It’s been 397 days since I stopped drinking.
397 days since my cute little sugar skull wine glasses turned into toothbrush and pen holders.
397 days since the rest of the alcohol related paraphernalia in my house went in the trash.
397 days since the whole world changed and brightened and a new life started for me.
A life of books and church and movie nights and a nutrition degree and writing and so much freedom and joy.
Don’t misunderstand me – there has been plenty of hard too.
My autoimmune disease brings incredible pain at times from which there is no escape.
And, though neither broken foot is a treat, my right foot is unbearable at times.
And we have some serious life stresses right now that just have to be faced head on.
And I quickly learned that I was masking my anxiety disorder with wine and had to learn to manage it. Deep breathing, Valor EO, and, most of all, my Wonderpup, Henry, are my saving graces.
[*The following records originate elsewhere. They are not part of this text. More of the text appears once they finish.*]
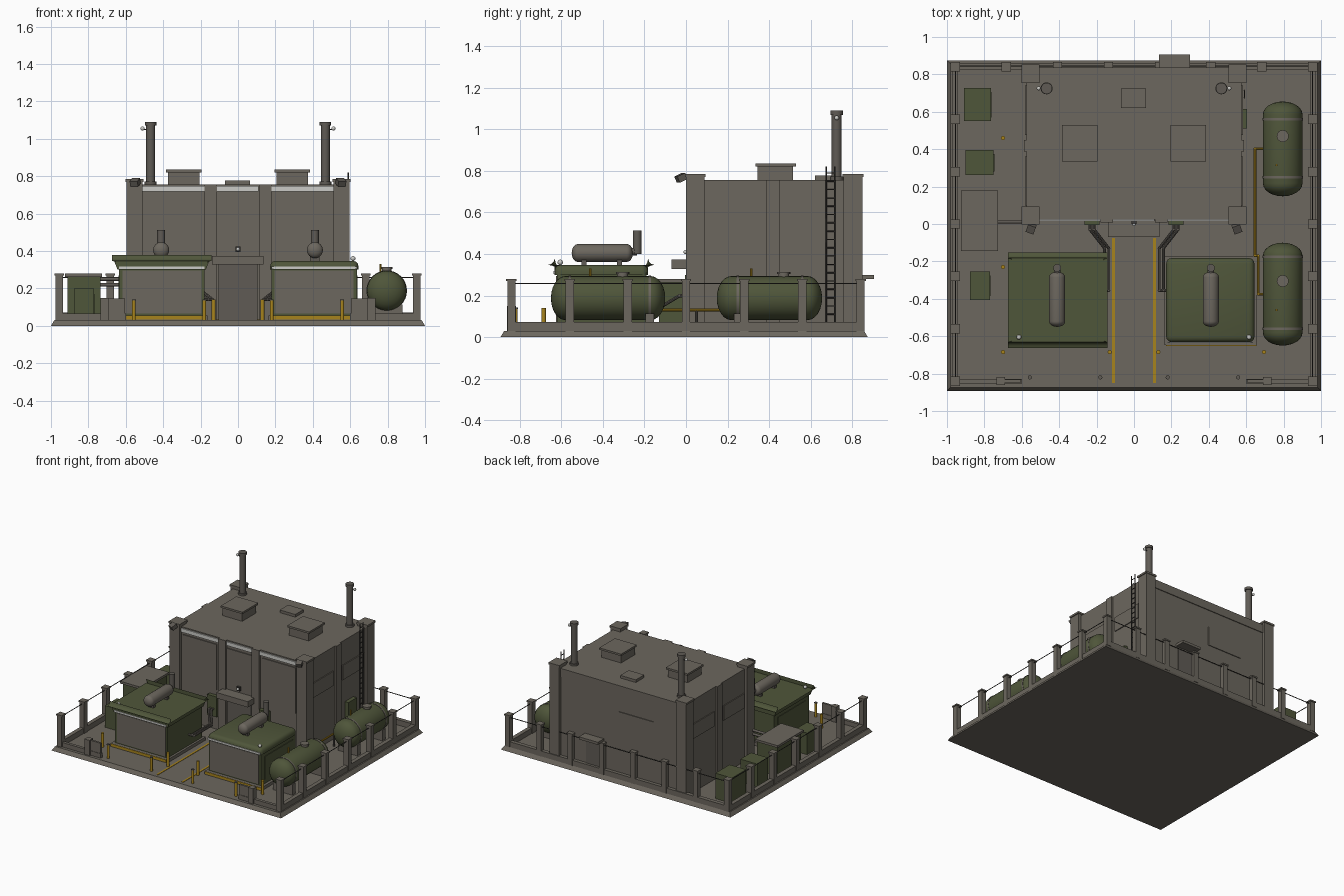
import bpy, bmesh, math
from mathutils import Vector

if "Cube" in bpy.data.objects:
    bpy.data.objects.remove(bpy.data.objects["Cube"])


def mat(name, r, g, b):
    m = bpy.data.materials.new(name)
    m.diffuse_color = (r, g, b, 1)
    m.use_nodes = True
    m.node_tree.nodes["Principled BSDF"].inputs["Base Color"].default_value = m.diffuse_color
    return m


CONC = mat("warm_grey", 0.150, 0.135, 0.112)
GREEN = mat("olive_green", 0.078, 0.092, 0.042)
YEL = mat("safety_yellow", 0.39, 0.23, 0.012)
WHITE = mat("pale_strip", 0.60, 0.60, 0.57)
DARK = mat("dark_steel", 0.045, 0.042, 0.038)
STEEL = mat("mid_steel", 0.115, 0.104, 0.09)


def finish(name, bm, m, smooth=False):
    bmesh.ops.recalc_face_normals(bm, faces=bm.faces)
    me = bpy.data.meshes.new(name)
    bm.to_mesh(me)
    bm.free()
    me.materials.append(m)
    ob = bpy.data.objects.new(name, me)
    bpy.context.collection.objects.link(ob)
    if smooth:
        bpy.context.view_layer.objects.active = ob
        ob.select_set(True)
        bpy.ops.object.shade_smooth_by_angle(angle=math.radians(35))
        ob.select_set(False)
    return ob


def box(name, x, y, z, m, s=1, bevel=0, taper=0):
    """Box from (min, max) ranges; s=-1 mirrors in x, taper shrinks the top."""
    bm = bmesh.new()
    bmesh.ops.create_cube(bm, size=1)
    for v in bm.verts:
        p = [r[0] if c < 0 else r[1] for c, r in zip(v.co, (x, y, z))]
        if taper and v.co.z > 0:
            p[0] -= math.copysign(taper, v.co.x)
            p[1] -= math.copysign(taper, v.co.y)
        v.co = (p[0] * s, p[1], p[2])
    if bevel:
        top = [e for e in bm.edges if any(v.co.z > sum(z) / 2 for v in e.verts)]
        bmesh.ops.bevel(bm, geom=top, offset=bevel, segments=3, profile=0.5, affect='EDGES')
    return finish(name, bm, m, bool(bevel))


def rod(name, a, b, r, m, n=12):
    a, b = Vector(a), Vector(b)
    bm = bmesh.new()
    bmesh.ops.create_cone(bm, cap_ends=True, segments=n, radius1=r, radius2=r, depth=(b - a).length)
    q = Vector((0, 0, 1)).rotation_difference(b - a)
    for v in bm.verts:
        v.co = q @ v.co + (a + b) / 2
    return finish(name, bm, m, True)


def pipe(name, pts, r, m):
    for a, b in zip(pts, pts[1:]):
        rod(name, a, b, r, m, 8)
    for p in pts[1:-1]:
        ball(name + "_elbow", p, r * 1.05, m)


def ball(name, c, r, m):
    bm = bmesh.new()
    bmesh.ops.create_uvsphere(bm, u_segments=12, v_segments=8, radius=r)
    bmesh.ops.translate(bm, verts=bm.verts, vec=c)
    return finish(name, bm, m, True)


def capsule(name, x, z, y0, y1, r, cap, m, n=32):
    """Horizontal pressure vessel along y with domed ends."""
    bm = bmesh.new()
    prof = [(math.sin(i * math.pi / 12) * r, y0 + cap * (1 - math.cos(i * math.pi / 12))) for i in range(7)]
    prof += [(a, y0 + y1 - b) for a, b in reversed(prof)]
    vs = [bm.verts.new((x + a, b, z)) for a, b in prof]
    es = [bm.edges.new(p) for p in zip(vs, vs[1:])]
    bmesh.ops.spin(bm, geom=vs + es, cent=(x, 0, z), axis=(0, 1, 0), angle=2 * math.pi, steps=n)
    bmesh.ops.remove_doubles(bm, verts=bm.verts, dist=1e-4)
    return finish(name, bm, m, True)


# Base slab
box("base_slab", (-1, 1), (-0.893, 0.875), (0, 0.03), CONC, taper=0.018)

# Main hall with band, pilasters and wall panels
box("hall_walls", (-0.575, 0.575), (0.025, 0.83), (0.03, 0.757), CONC)
box("hall_back_band", (-0.52, 0.52), (0.83, 0.836), (0.69, 0.757), CONC)
box("back_louvre_panel", (-0.30, 0.0), (0.83, 0.836), (0.40, 0.55), CONC)
box("back_door", (0.15, 0.285), (0.83, 0.837), (0.03, 0.26), STEEL)
box("back_door_awning", (0.135, 0.30), (0.83, 0.905), (0.28, 0.30), CONC)
box("front_centre_strip", (-0.115, 0.11), (0.016, 0.025), (0.718, 0.747), WHITE)
box("front_centre_panel", (-0.115, 0.115), (0.018, 0.025), (0.375, 0.695), CONC)
for s in (1, -1):
    for y in ((0.0, 0.09), (0.757, 0.85)):
        box("corner_pillar", (0.51, 0.595), y, (0.03, 0.77), CONC, s)
        box("corner_pillar_cap", (0.506, 0.602), (y[0] - 0.004, y[1] + 0.004), (0.77, 0.785), CONC, s)
    box("front_pilaster", (0.113, 0.178), (0.008, 0.03), (0.03, 0.757), CONC, s)
    box("side_pilaster", (0.57, 0.588), (0.387, 0.45), (0.03, 0.757), CONC, s)
    box("front_pale_strip", (0.178, 0.51), (0.016, 0.025), (0.718, 0.747), WHITE, s)
    box("front_wall_panel", (0.20, 0.49), (0.018, 0.025), (0.34, 0.70), CONC, s)
    for y in ((0.10, 0.36), (0.475, 0.74)):
        box("side_louvre_panel", (0.575, 0.582), y, (0.455, 0.57), CONC, s)
    # Roof vents, chimneys, floodlights
    box("roof_vent", (0.205, 0.375), (0.345, 0.515), (0.757, 0.82), CONC, s)
    box("roof_vent_cap", (0.195, 0.385), (0.335, 0.53), (0.82, 0.835), CONC, s)
    c = 0.467 * s
    rod("chimney", (c, 0.725, 0.757), (c, 0.725, 1.075), 0.024, STEEL, 20)
    rod("chimney_rim", (c, 0.725, 1.07), (c, 0.725, 1.09), 0.030, STEEL, 20)
    rod("chimney_foot", (c, 0.725, 0.757), (c, 0.725, 0.772), 0.032, STEEL, 20)
    rod("chimney_lamp_arm", (c, 0.725, 1.05), (c + 0.04 * s, 0.725, 1.05), 0.004, DARK, 6)
    ball("chimney_lamp", (c + 0.043 * s, 0.725, 1.055), 0.011, WHITE)
    lamp = box("floodlight", (-0.022, 0.022), (-0.022, 0.022), (-0.016, 0.016), STEEL)
    lamp.location = (0.55 * s, -0.024, 0.767)
    lamp.rotation_euler = (math.radians(25), 0, math.radians(20 * s))
box("roof_hatch", (-0.07, 0.065), (0.62, 0.725), (0.757, 0.778), CONC)

# Entrance
box("entrance_door", (-0.105, 0.105), (0.012, 0.025), (0.03, 0.33), STEEL)
box("entrance_canopy", (-0.14, 0.135), (-0.07, 0.025), (0.328, 0.373), CONC)
box("entrance_lamp_base", (-0.014, 0.014), (0.0, 0.02), (0.395, 0.425), DARK)
ball("entrance_lamp", (0, -0.002, 0.41), 0.01, WHITE)

# Ladder and meter box on the right wall
for y in (0.675, 0.715):
    rod("ladder_rail", (0.59, y, 0.05), (0.59, y, 0.82), 0.004, DARK, 6)
for i in range(19):
    rod("ladder_rung", (0.59, 0.675, 0.07 + i * 0.04), (0.59, 0.715, 0.07 + i * 0.04), 0.003, DARK, 6)
box("wall_meter_box", (0.575, 0.605), (0.51, 0.615), (0.12, 0.27), GREEN)

# Generator sets, mirrored left and right of the lane
for s in (1, -1):
    box("generator_plinth", (0.163, 0.657), (-0.647, -0.17), (0.03, 0.055), CONC, s)
    box("generator_yellow_edge", (0.17, 0.655), (-0.651, -0.647), (0.034, 0.054), YEL, s)
    box("generator_body", (0.18, 0.636), (-0.62, -0.19), (0.055, 0.31), GREEN, s)
    box("generator_front_panel", (0.195, 0.618), (-0.626, -0.62), (0.065, 0.295), CONC, s)
    box("generator_side_panel", (0.636, 0.640), (-0.58, -0.23), (0.09, 0.27), GREEN, s)
    box("generator_roof", (0.172, 0.644), (-0.632, -0.182), (0.30, 0.348), GREEN, s, bevel=0.03)
    box("generator_pale_strip", (0.18, 0.636), (-0.637, -0.63), (0.303, 0.318), WHITE, s)
    x = 0.411 * s
    capsule("muffler", x, 0.405, -0.55, -0.255, 0.043, 0.03, CONC, 24)
    for y in (-0.49, -0.32):
        box("muffler_saddle", (0.386, 0.436), (y - 0.012, y + 0.012), (0.34, 0.39), STEEL, s)
    rod("exhaust_elbow", (x, -0.27, 0.412), (x, -0.235, 0.412), 0.018, STEEL)
    rod("exhaust_stub", (x, -0.235, 0.40), (x, -0.235, 0.513), 0.021, STEEL, 16)
    ball("generator_lamp", (0.615 * s, -0.605, 0.36), 0.013, WHITE)
    # Cable pipes running to the wall junction box
    box("junction_box", (0.185, 0.265), (-0.005, 0.03), (0.14, 0.30), GREEN, s)
    for d in (0, 0.022):
        pipe("cable_pipe", [((0.235 - d) * s, 0.0, 0.2), ((0.235 - d) * s, -0.03, 0.2),
                            ((0.157 - d) * s, -0.13, 0.14), ((0.157 - d) * s, -0.355, 0.14),
                            (0.18 * s, -0.355, 0.14)], 0.008, STEEL)
    # Lane line and bollards
    box("lane_line", (0.102, 0.117), (-0.85, -0.075), (0.029, 0.033), YEL, s)
    for bx in (0.18, 0.557):
        rod("front_bollard", (bx * s, -0.82, 0.03), (bx * s, -0.82, 0.135), 0.010, YEL)
        rod("front_bollard_cap", (bx * s, -0.82, 0.135), (bx * s, -0.82, 0.142), 0.011, STEEL)
for bx, by in ((-0.70, 0.46), (-0.70, -0.23), (-0.70, -0.685), (-0.13, -0.685), (0.13, -0.685), (0.695, -0.685)):
    rod("bollard", (bx, by, 0.03), (bx, by, 0.14), 0.011, YEL)

# Storage tanks on the right
TX, TZ = 0.795, 0.188
for y0, y1, bands, dome, pin in ((0.148, 0.655, (0.25, 0.56), 0.47, 0.315),
                                 (-0.65, -0.10, (-0.175, -0.56), -0.305, -0.46)):
    capsule("storage_tank", TX, TZ, y0, y1, 0.106, 0.07, GREEN)
    for y in bands:
        rod("tank_band", (TX, y - 0.006, TZ), (TX, y + 0.006, TZ), 0.1085, CONC, 32)
        box("tank_saddle", (0.71, 0.88), (y - 0.02, y + 0.02), (0.03, 0.115), CONC)
    rod("tank_manhole", (TX, dome, 0.28), (TX, dome, 0.305), 0.026, CONC, 16)
    rod("tank_manhole_lid", (TX, dome, 0.303), (TX, dome, 0.314), 0.032, CONC, 16)
    rod("tank_valve", (0.762, pin, 0.27), (0.762, pin, 0.33), 0.006, YEL, 8)
pipe("fuel_pipe", [(0.71, 0.403, 0.13), (0.647, 0.403, 0.13), (0.647, -0.17, 0.13),
                   (0.665, -0.17, 0.13), (0.665, -0.375, 0.13), (0.71, -0.375, 0.13)], 0.007, YEL)
for y in (0.27, 0.05):
    rod("fuel_pipe_stand", (0.647, y, 0.03), (0.647, y, 0.13), 0.007, STEEL, 8)

# Cabinets on the left
for x, y, h in (((-0.91, -0.765), (0.55, 0.727), 0.23), ((-0.90, -0.75), (0.262, 0.395), 0.21),
                ((-0.877, -0.77), (-0.405, -0.255), 0.20)):
    box("cabinet", x, y, (0.03, h), GREEN)
    box("cabinet_door", (x[1], x[1] + 0.004), (y[0] + 0.02, y[1] - 0.02), (0.06, h - 0.03), GREEN)
box("transformer_body", (-0.912, -0.735), (-0.13, 0.165), (0.03, 0.262), GREEN)
box("transformer_lid", (-0.925, -0.727), (-0.145, 0.18), (0.262, 0.28), CONC)
for z in (0.22, 0.25):
    rod("transformer_pipe", (-0.74, 0.012, z), (-0.55, 0.012, z), 0.010, STEEL)

# Perimeter fence: posts, kerb and wires
ys = [-0.84 + i * 0.28 for i in range(7)]
xs = [-0.955 + i * 0.2729 for i in range(8)]
posts = [(s * 0.955, y) for s in (1, -1) for y in ys] + [(x, 0.84) for x in xs[1:-1]]
for x, y in posts:
    box("fence_post", (x - 0.02, x + 0.02), (y - 0.02, y + 0.02), (0.03, 0.27), CONC)
    box("fence_post_cap", (x - 0.025, x + 0.025), (y - 0.025, y + 0.025), (0.27, 0.281), CONC)
for s in (1, -1):
    box("side_kerb", (0.94, 0.972), (-0.85, 0.85), (0.03, 0.072), CONC, s)
    box("front_kerb", (0.60, 0.955), (-0.852, -0.828), (0.03, 0.065), CONC, s)
    box("front_short_post", (0.69, 0.735), (-0.862, -0.818), (0.03, 0.15), CONC, s)
    box("front_barrier", (0.603, 0.69), (-0.848, -0.832), (0.03, 0.145), CONC, s)
    rod("side_wire", (0.955 * s, -0.84, 0.258), (0.955 * s, 0.84, 0.258), 0.003, DARK, 6)
box("back_kerb", (-0.955, 0.955), (0.825, 0.857), (0.03, 0.072), CONC)
rod("back_wire", (-0.955, 0.845, 0.258), (0.955, 0.845, 0.258), 0.003, DARK, 6)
Despite the rough stuff, though, it’s a wonderful life with my better half, my Buggle, my Henry, my family and friends, church, writing, books, and, now, coaching.
More than anything, I am thankful to God for giving me grace and a whole new lease on life. Every day, I’m thankful.
I say this all to say how much I HATE the beast that is substance abuse.
I learned earlier tonight that an old friend from my town, who went to our church, whose children are younger than mine, was living in a facility to get a fresh start, but was ultimately unable to be free. She passed away from an overdose.
I have no judgment. We are all in the same boat.
My heart is just broken for her family, especially for her babies.
And, prior to learning of her death, I had some things I had been meaning to share. But this has certainly lit a fire.
Though her death was related to another substance, alcohol, in my mind, is every bit as dangerous, if not more so, because people tend to consider it safe as it is legal.
I saw this article last week and the information stuck with me and I felt led to pass it along:
Even what most people would consider moderate drinking can drastically shorten a person’s lifespan.
When we consider that the rates of alcohol abuse are skyrocketing among women, that alcohol is a potent neurotoxin, and that alcohol is a carcinogen, linked to cancers, such as breast cancer, with only a small daily intake, there are definitely many issues with this legal drug.
Of course, that doesn’t even take into consideration alcohol related accidents and deaths.
It is definitely not the safe drug it is often thought to be.
And many times people are reluctant to seek help when they do have a problem with it because it is so socially acceptable and they don’t want to be “branded” somehow.
It’s time to change the way we think.
And, then, in the case of my friend, there is the opioid crisis.
Heroin related deaths have quadrupled in my county in recent years.
From what I understand from reading the report from the county sheriff, there is a more pure strain that is becoming available and also some of what is available is laced with fentanyl. Either of these can prove deadly.
I honestly don’t know what the answer is to this problem in the big picture.
I do know, regardless of the substance, that help is available to people who are struggling and I would just beg them to take it. And, if you don’t make it the first time – or the fifth – to keep trying.
There are resources that are always available:
In addition to these, there are tons of online support groups. Just consult Google and you’ll find plenty.
And, as always, if you are in crisis, PLEASE present to the nearest emergency room. Regardless of your insurance status, they WILL help you.
This stuff is no joke. It’s life or death.
You are not alone. You are worth saving. And you can be helped.
Be well, everybody.
Grace and blessings.